Stored data entries:

▼▼▼

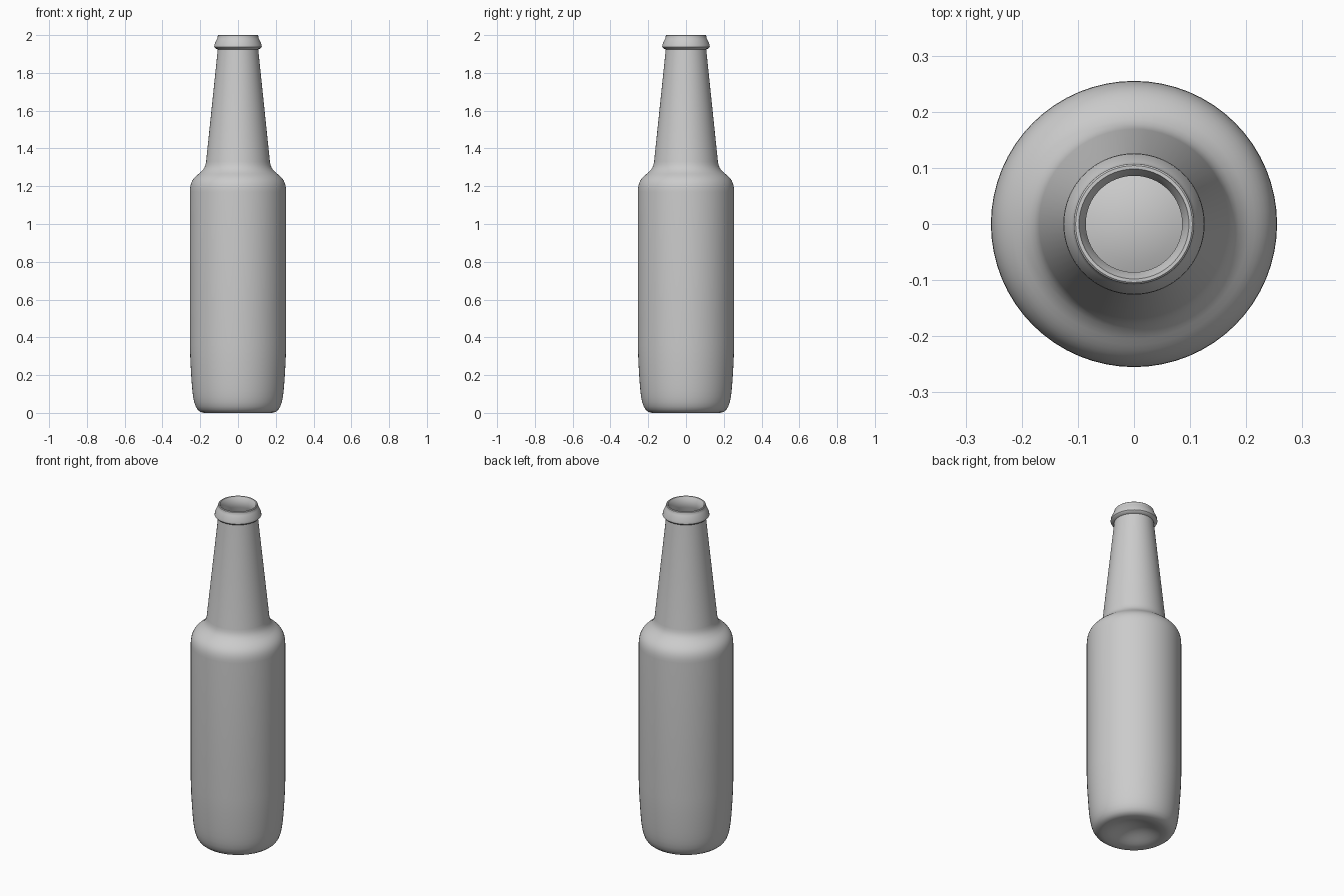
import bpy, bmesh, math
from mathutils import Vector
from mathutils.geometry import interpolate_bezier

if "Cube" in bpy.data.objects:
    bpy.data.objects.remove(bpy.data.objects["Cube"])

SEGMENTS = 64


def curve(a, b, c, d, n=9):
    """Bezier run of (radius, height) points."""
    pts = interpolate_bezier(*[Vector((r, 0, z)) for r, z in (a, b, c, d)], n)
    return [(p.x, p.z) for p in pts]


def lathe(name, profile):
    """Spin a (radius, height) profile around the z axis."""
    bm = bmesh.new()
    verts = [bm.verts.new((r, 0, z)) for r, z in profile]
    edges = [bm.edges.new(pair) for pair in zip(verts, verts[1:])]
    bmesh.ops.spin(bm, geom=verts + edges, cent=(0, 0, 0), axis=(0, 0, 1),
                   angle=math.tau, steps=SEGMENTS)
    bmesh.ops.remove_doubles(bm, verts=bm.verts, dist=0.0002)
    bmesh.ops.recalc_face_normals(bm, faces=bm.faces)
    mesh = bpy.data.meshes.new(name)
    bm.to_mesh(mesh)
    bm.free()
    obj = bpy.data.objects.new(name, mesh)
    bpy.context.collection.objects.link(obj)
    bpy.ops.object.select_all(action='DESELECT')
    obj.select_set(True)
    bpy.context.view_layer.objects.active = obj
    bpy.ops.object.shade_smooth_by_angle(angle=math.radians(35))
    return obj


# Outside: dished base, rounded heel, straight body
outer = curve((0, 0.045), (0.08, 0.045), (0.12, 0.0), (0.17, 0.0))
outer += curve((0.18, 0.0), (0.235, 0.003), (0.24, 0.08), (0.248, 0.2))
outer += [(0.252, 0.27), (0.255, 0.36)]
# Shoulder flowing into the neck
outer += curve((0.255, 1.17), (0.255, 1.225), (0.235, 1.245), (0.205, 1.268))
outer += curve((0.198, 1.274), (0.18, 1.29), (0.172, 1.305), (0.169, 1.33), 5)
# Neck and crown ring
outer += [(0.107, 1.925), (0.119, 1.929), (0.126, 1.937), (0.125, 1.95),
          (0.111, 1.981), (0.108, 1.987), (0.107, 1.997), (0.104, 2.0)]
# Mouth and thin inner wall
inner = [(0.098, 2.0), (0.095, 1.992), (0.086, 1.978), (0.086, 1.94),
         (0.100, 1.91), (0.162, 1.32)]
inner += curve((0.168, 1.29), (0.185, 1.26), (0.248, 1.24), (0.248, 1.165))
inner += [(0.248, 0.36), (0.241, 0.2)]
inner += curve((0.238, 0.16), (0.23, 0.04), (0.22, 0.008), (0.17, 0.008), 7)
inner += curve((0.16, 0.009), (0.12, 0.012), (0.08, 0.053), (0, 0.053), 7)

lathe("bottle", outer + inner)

▲▲▲
▼▼▼

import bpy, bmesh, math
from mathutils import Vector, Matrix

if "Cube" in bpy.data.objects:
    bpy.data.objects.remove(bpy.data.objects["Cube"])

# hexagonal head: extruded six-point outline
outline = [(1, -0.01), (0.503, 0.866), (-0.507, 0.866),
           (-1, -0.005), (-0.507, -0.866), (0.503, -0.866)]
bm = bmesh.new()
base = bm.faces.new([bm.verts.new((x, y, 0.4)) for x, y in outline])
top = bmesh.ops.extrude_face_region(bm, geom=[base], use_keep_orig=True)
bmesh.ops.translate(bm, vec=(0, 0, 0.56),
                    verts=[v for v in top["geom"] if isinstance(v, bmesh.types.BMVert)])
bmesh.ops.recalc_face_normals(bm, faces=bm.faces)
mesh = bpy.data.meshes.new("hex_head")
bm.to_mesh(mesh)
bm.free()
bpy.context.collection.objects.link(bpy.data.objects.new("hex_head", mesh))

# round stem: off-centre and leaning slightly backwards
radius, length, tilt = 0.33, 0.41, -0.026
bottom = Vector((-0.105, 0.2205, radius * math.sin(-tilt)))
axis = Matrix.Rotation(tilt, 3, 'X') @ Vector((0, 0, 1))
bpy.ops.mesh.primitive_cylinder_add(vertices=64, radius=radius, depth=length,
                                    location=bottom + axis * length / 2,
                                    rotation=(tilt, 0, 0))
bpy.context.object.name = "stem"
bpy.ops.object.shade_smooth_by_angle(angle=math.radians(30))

▲▲▲

→ Task to carry out: Set down, unchanged, only those lines above that fall between the line with "location=bottom + axis" and the line with "bpy.ops.object.shade_smooth_by_angle(angle=math.radians(30))", the two end lines included.

→ Exercise output:
                                    location=bottom + axis * length / 2,
                                    rotation=(tilt, 0, 0))
bpy.context.object.name = "stem"
bpy.ops.object.shade_smooth_by_angle(angle=math.radians(30))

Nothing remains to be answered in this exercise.